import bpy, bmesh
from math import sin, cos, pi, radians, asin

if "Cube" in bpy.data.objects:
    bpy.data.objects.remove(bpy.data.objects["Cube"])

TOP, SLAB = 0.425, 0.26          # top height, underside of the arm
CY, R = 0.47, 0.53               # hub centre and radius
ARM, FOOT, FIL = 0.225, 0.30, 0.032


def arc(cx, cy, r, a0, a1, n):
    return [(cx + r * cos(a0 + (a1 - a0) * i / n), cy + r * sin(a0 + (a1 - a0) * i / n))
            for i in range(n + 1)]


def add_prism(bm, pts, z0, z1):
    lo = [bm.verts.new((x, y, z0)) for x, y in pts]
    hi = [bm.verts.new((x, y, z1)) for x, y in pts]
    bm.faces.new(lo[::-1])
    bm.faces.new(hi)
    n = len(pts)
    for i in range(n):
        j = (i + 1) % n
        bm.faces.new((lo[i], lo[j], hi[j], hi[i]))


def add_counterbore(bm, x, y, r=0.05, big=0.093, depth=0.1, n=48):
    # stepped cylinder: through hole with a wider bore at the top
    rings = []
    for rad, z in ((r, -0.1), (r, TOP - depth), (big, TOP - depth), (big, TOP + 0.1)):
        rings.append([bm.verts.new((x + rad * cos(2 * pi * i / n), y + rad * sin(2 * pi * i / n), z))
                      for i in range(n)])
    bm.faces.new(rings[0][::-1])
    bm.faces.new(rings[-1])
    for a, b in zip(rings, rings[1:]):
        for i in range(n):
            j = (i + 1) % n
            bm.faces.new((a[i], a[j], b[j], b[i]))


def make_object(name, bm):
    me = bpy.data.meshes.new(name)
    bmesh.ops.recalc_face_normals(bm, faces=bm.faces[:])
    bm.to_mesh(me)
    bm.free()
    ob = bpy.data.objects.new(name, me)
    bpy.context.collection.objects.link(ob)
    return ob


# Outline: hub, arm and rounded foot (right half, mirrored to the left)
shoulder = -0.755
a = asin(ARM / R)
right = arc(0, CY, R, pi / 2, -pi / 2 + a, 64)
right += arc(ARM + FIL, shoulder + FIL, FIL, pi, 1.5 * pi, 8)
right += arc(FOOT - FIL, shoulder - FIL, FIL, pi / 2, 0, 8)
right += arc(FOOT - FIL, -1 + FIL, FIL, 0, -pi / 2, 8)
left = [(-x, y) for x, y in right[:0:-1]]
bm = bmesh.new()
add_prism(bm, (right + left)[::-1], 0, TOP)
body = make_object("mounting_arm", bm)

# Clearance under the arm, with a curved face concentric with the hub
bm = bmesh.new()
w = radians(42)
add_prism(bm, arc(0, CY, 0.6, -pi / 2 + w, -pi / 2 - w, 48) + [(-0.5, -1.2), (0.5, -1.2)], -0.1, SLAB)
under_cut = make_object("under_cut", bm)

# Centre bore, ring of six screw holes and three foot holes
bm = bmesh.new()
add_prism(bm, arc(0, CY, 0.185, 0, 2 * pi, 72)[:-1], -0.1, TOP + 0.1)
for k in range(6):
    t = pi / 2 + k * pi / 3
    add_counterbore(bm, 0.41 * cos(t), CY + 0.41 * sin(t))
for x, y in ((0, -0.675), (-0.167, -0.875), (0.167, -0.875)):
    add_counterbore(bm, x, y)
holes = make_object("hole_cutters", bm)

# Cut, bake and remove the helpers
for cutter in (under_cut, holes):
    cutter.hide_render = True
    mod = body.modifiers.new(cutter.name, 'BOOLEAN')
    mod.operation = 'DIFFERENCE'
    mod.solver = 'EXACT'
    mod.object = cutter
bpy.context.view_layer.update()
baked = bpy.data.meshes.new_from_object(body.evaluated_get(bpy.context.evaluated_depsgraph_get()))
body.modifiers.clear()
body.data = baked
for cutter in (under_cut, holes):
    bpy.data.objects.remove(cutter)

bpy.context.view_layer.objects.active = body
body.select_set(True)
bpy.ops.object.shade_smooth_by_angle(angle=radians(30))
------------------------------------------------
Extract the full listing above without alteration.

Solved exercise |
import bpy, bmesh
from math import sin, cos, pi, radians, asin

if "Cube" in bpy.data.objects:
    bpy.data.objects.remove(bpy.data.objects["Cube"])

TOP, SLAB = 0.425, 0.26          # top height, underside of the arm
CY, R = 0.47, 0.53               # hub centre and radius
ARM, FOOT, FIL = 0.225, 0.30, 0.032


def arc(cx, cy, r, a0, a1, n):
    return [(cx + r * cos(a0 + (a1 - a0) * i / n), cy + r * sin(a0 + (a1 - a0) * i / n))
            for i in range(n + 1)]


def add_prism(bm, pts, z0, z1):
    lo = [bm.verts.new((x, y, z0)) for x, y in pts]
    hi = [bm.verts.new((x, y, z1)) for x, y in pts]
    bm.faces.new(lo[::-1])
    bm.faces.new(hi)
    n = len(pts)
    for i in range(n):
        j = (i + 1) % n
        bm.faces.new((lo[i], lo[j], hi[j], hi[i]))


def add_counterbore(bm, x, y, r=0.05, big=0.093, depth=0.1, n=48):
    # stepped cylinder: through hole with a wider bore at the top
    rings = []
    for rad, z in ((r, -0.1), (r, TOP - depth), (big, TOP - depth), (big, TOP + 0.1)):
        rings.append([bm.verts.new((x + rad * cos(2 * pi * i / n), y + rad * sin(2 * pi * i / n), z))
                      for i in range(n)])
    bm.faces.new(rings[0][::-1])
    bm.faces.new(rings[-1])
    for a, b in zip(rings, rings[1:]):
        for i in range(n):
            j = (i + 1) % n
            bm.faces.new((a[i], a[j], b[j], b[i]))


def make_object(name, bm):
    me = bpy.data.meshes.new(name)
    bmesh.ops.recalc_face_normals(bm, faces=bm.faces[:])
    bm.to_mesh(me)
    bm.free()
    ob = bpy.data.objects.new(name, me)
    bpy.context.collection.objects.link(ob)
    return ob


# Outline: hub, arm and rounded foot (right half, mirrored to the left)
shoulder = -0.755
a = asin(ARM / R)
right = arc(0, CY, R, pi / 2, -pi / 2 + a, 64)
right += arc(ARM + FIL, shoulder + FIL, FIL, pi, 1.5 * pi, 8)
right += arc(FOOT - FIL, shoulder - FIL, FIL, pi / 2, 0, 8)
right += arc(FOOT - FIL, -1 + FIL, FIL, 0, -pi / 2, 8)
left = [(-x, y) for x, y in right[:0:-1]]
bm = bmesh.new()
add_prism(bm, (right + left)[::-1], 0, TOP)
body = make_object("mounting_arm", bm)

# Clearance under the arm, with a curved face concentric with the hub
bm = bmesh.new()
w = radians(42)
add_prism(bm, arc(0, CY, 0.6, -pi / 2 + w, -pi / 2 - w, 48) + [(-0.5, -1.2), (0.5, -1.2)], -0.1, SLAB)
under_cut = make_object("under_cut", bm)

# Centre bore, ring of six screw holes and three foot holes
bm = bmesh.new()
add_prism(bm, arc(0, CY, 0.185, 0, 2 * pi, 72)[:-1], -0.1, TOP + 0.1)
for k in range(6):
    t = pi / 2 + k * pi / 3
    add_counterbore(bm, 0.41 * cos(t), CY + 0.41 * sin(t))
for x, y in ((0, -0.675), (-0.167, -0.875), (0.167, -0.875)):
    add_counterbore(bm, x, y)
holes = make_object("hole_cutters", bm)

# Cut, bake and remove the helpers
for cutter in (under_cut, holes):
    cutter.hide_render = True
    mod = body.modifiers.new(cutter.name, 'BOOLEAN')
    mod.operation = 'DIFFERENCE'
    mod.solver = 'EXACT'
    mod.object = cutter
bpy.context.view_layer.update()
baked = bpy.data.meshes.new_from_object(body.evaluated_get(bpy.context.evaluated_depsgraph_get()))
body.modifiers.clear()
body.data = baked
for cutter in (under_cut, holes):
    bpy.data.objects.remove(cutter)

bpy.context.view_layer.objects.active = body
body.select_set(True)
bpy.ops.object.shade_smooth_by_angle(angle=radians(30))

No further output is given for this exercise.